What should you charge to ghostwrite a 200 page book when the buyer just gives you an idea and says run with it?

Considering that a 200 page book has approximately 300 words per page, Writer’s Market says to charge at least $1 per word. Which is a total of $60,000. Wow! Well, that is what Writer’s Market says! Don’t shoot the messenger! Even if we, for reality’s sake, cut that in half, you are still looking at $30,000! Or did I screw up the math? (Everyone knows I hate math!)

So, as a freelance writer who has never written for any celebrities (if I had, I darn well would charge 60 grand!), I am going to go with charging my clients roughly the same that I charge for articles, which is anywhere from .05 cents per word to .20 per word.

How do I determine who gets charged what? It depends on many factors.

  1. How desperate am I for some cash?
  2. How much research do I have to do?
  3. Is the client coming from an online venue or the real world?
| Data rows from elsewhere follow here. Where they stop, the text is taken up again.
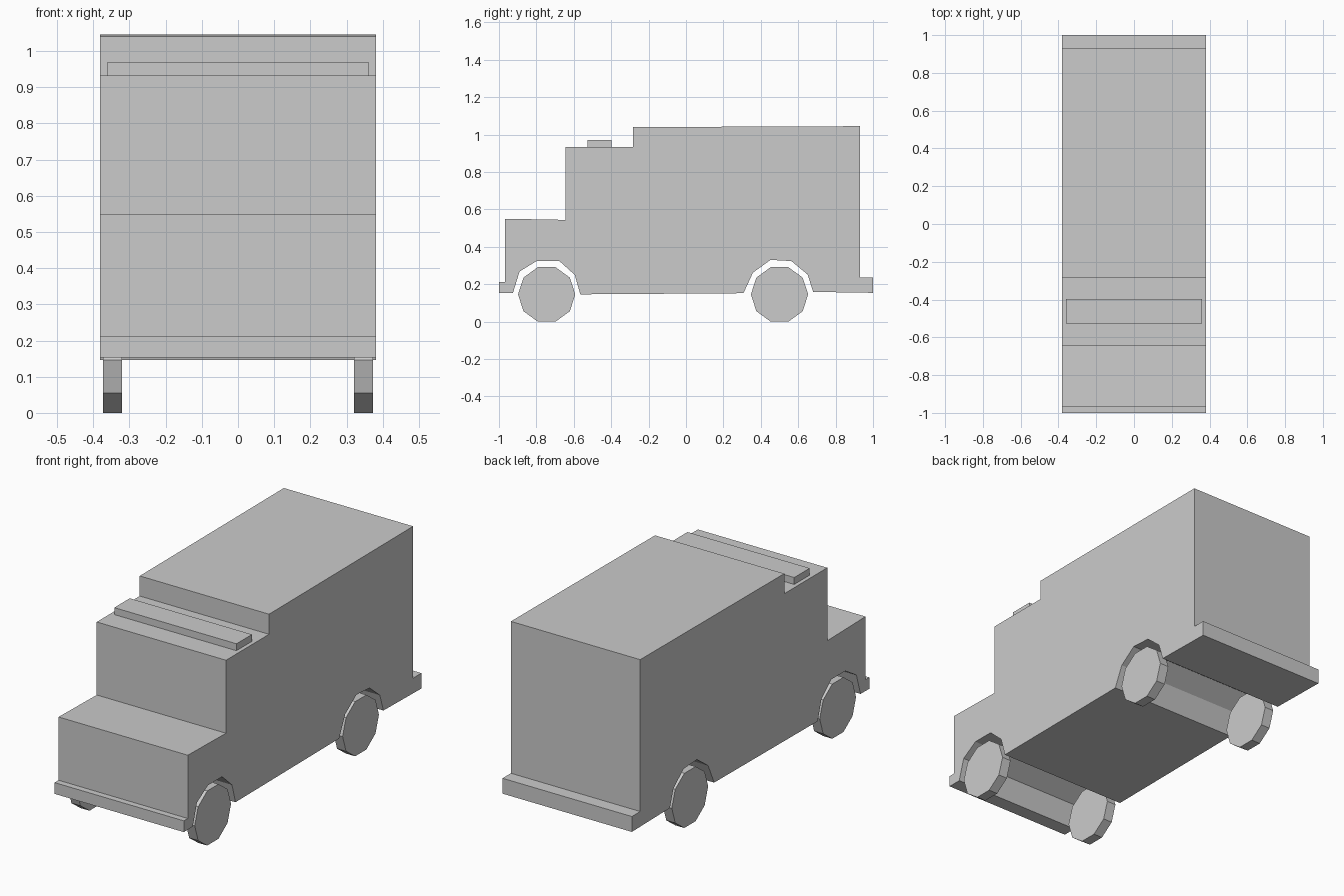
import bpy, bmesh
from math import pi
from mathutils import Matrix

if "Cube" in bpy.data.objects:
    bpy.data.objects.remove(bpy.data.objects["Cube"])


def make_object(name, bm):
    bmesh.ops.recalc_face_normals(bm, faces=bm.faces)
    mesh = bpy.data.meshes.new(name)
    bm.to_mesh(mesh)
    bm.free()
    obj = bpy.data.objects.new(name, mesh)
    bpy.context.collection.objects.link(obj)
    return obj


def extrude_profile(name, points, half_width):
    """Extrude a (y, z) side profile across x."""
    bm = bmesh.new()
    face = bm.faces.new([bm.verts.new((-half_width, y, z)) for y, z in points])
    new = bmesh.ops.extrude_face_region(bm, geom=[face], use_keep_orig=True)["geom"]
    bmesh.ops.translate(bm, vec=(2 * half_width, 0, 0),
                        verts=[v for v in new if isinstance(v, bmesh.types.BMVert)])
    return make_object(name, bm)


# Van body: bumpers, bonnet, cab and box in one side profile, arches cut right across
upper = [(-1, 0.153), (-1, 0.213), (-0.967, 0.213), (-0.967, 0.55), (-0.645, 0.544),
         (-0.645, 0.933), (-0.283, 0.933), (-0.283, 1.04), (0.93, 1.045),
         (0.93, 0.236), (1, 0.236), (1, 0.154)]
rear_arch = [(0.68, 0.159), (0.65, 0.252), (0.563, 0.324), (0.452, 0.33),
             (0.358, 0.262), (0.307, 0.152)]
front_arch = [(-0.565, 0.146), (-0.595, 0.25), (-0.678, 0.325), (-0.797, 0.325),
              (-0.89, 0.268), (-0.925, 0.154)]
extrude_profile("van_body", upper + rear_arch + front_arch, 0.381)

# Raised bar on the cab roof
extrude_profile("roof_bar", [(-0.527, 0.931), (-0.527, 0.97),
                             (-0.397, 0.97), (-0.397, 0.931)], 0.36)

# Ten-sided wheels, flat side down
for end, y in (("front", -0.745), ("rear", 0.5)):
    for side, x in (("left", -0.347), ("right", 0.347)):
        bm = bmesh.new()
        bmesh.ops.create_cone(bm, cap_ends=True, segments=10, radius1=0.153,
                              radius2=0.153, depth=0.053,
                              matrix=Matrix.Rotation(pi / 2, 4, "Y"))
        # spin so a flat rests on the ground
        bmesh.ops.rotate(bm, verts=bm.verts, matrix=Matrix.Rotation(pi / 10, 3, "X"))
        low = min(v.co.z for v in bm.verts)
        if low < -0.15:
            bmesh.ops.rotate(bm, verts=bm.verts, matrix=Matrix.Rotation(pi / 10, 3, "X"))
            low = min(v.co.z for v in bm.verts)
        bmesh.ops.translate(bm, verts=bm.verts, vec=(x, y, -low))
        make_object(f"{end}_{side}_wheel", bm)
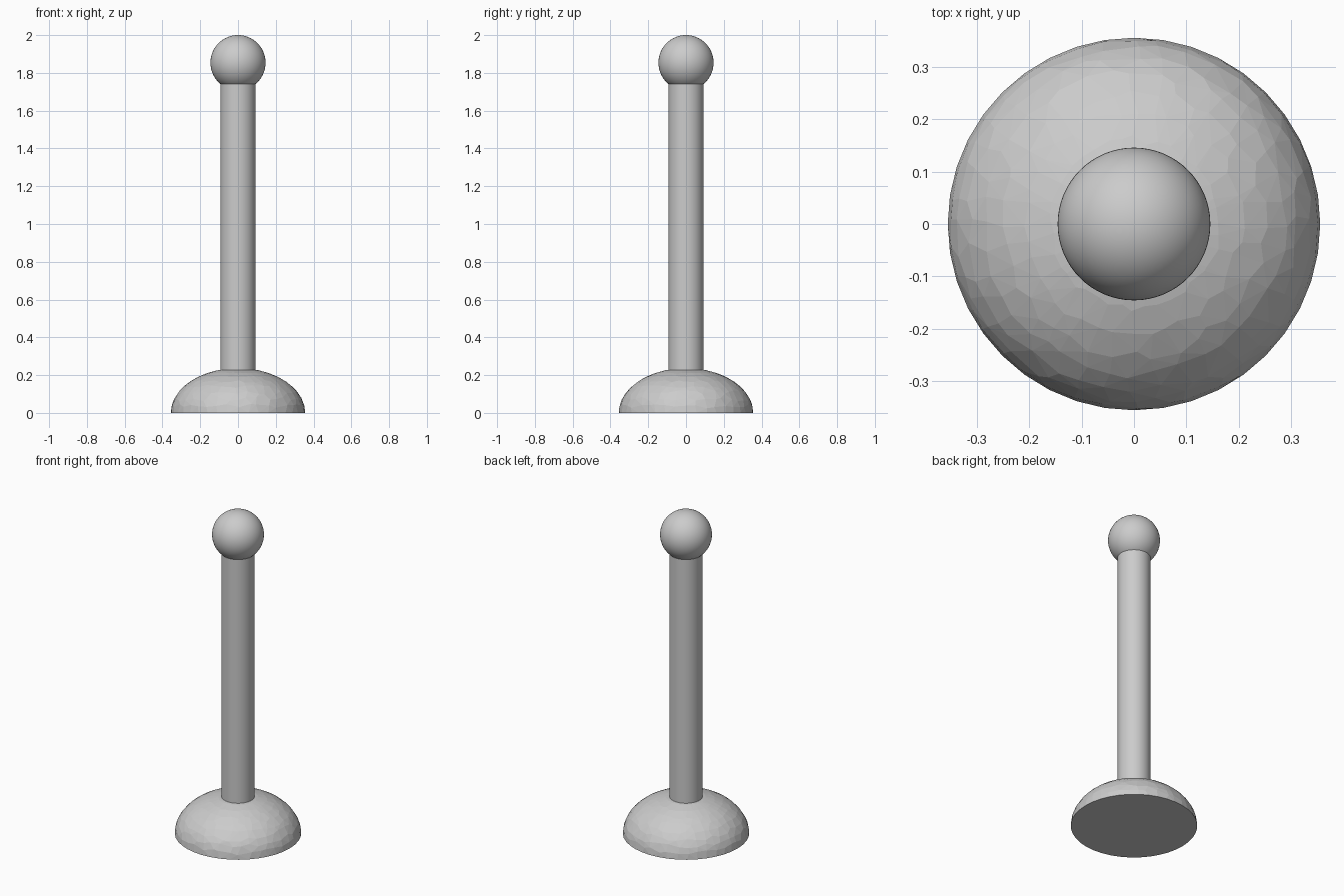
import bpy, bmesh, random
from mathutils import Vector

if "Cube" in bpy.data.objects:
    bpy.data.objects.remove(bpy.data.objects["Cube"])

random.seed(4)

BASE_R, BASE_H = 0.356, 0.237
POST_R = 0.093
BALL_R, BALL_Z = 0.146, 1.854


def add_object(name, bm):
    mesh = bpy.data.meshes.new(name)
    bm.to_mesh(mesh)
    bm.free()
    obj = bpy.data.objects.new(name, mesh)
    bpy.context.collection.objects.link(obj)
    return obj


def shade_smooth(obj):
    bpy.ops.object.select_all(action='DESELECT')
    obj.select_set(True)
    bpy.context.view_layer.objects.active = obj
    bpy.ops.object.shade_smooth_by_angle(angle=0.7)


# Faceted half-ellipsoid base: half sphere with irregular facets, flat underside
bm = bmesh.new()
bmesh.ops.create_uvsphere(bm, u_segments=40, v_segments=20, radius=1)
lower = [v for v in bm.verts if v.co.z < -0.01]
bmesh.ops.delete(bm, geom=lower, context='VERTS')
rim = [e for e in bm.edges if e.is_boundary]
for v in bm.verts:
    if v.co.z > 0.1:
        r = Vector((v.co.x, v.co.y)).length
        amount = 0.05 * min(r, 1)
        v.co += Vector([random.uniform(-amount, amount) for _ in range(3)])
        v.co.normalize()
bmesh.ops.contextual_create(bm, geom=rim)
bmesh.ops.scale(bm, vec=(BASE_R, BASE_R, BASE_H), verts=bm.verts)
upper = [f for f in bm.faces if len(f.verts) == 4]
bmesh.ops.triangulate(bm, faces=upper)
bmesh.ops.recalc_face_normals(bm, faces=bm.faces)
add_object("domed_base", bm)

# Post, ending just where it meets the dome and the ball
bottom, top = 0.22, 1.741
bm = bmesh.new()
bmesh.ops.create_cone(bm, cap_ends=True, segments=64,
                      radius1=POST_R, radius2=POST_R, depth=top - bottom)
bmesh.ops.translate(bm, vec=(0, 0, (top + bottom) / 2), verts=bm.verts)
shade_smooth(add_object("post", bm))

# Ball on top
bm = bmesh.new()
bmesh.ops.create_uvsphere(bm, u_segments=64, v_segments=32, radius=BALL_R)
bmesh.ops.translate(bm, vec=(0, 0, BALL_Z), verts=bm.verts)
shade_smooth(add_object("ball_top", bm))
Quite honestly, #1 plays a big factor. If my project board is empty, I may be more than willing to take on your project for the low end of the payscale. Especially if it is a project I can get excited about.

#2 is another biggy for me. If I am clueless about the subject you propose, I am going to charge way more for my research time. I shy away from these though because generally it is just not fun to write about topics that I cannot generate some passion about.

#3 is reality check time. Clients from online venues like Elance, Guru, etc. are looking for cheap outsourcing, not writers. Now, I don’t want to tick off my clients at Elance, but surely they will admit that the providers at Elance charge far far less than a real world writer. I get business from the real world, and I charge a much higher rate. And I must be doing okay with that because they keep coming back for more.

Next blog: You tell me. What do you want to know?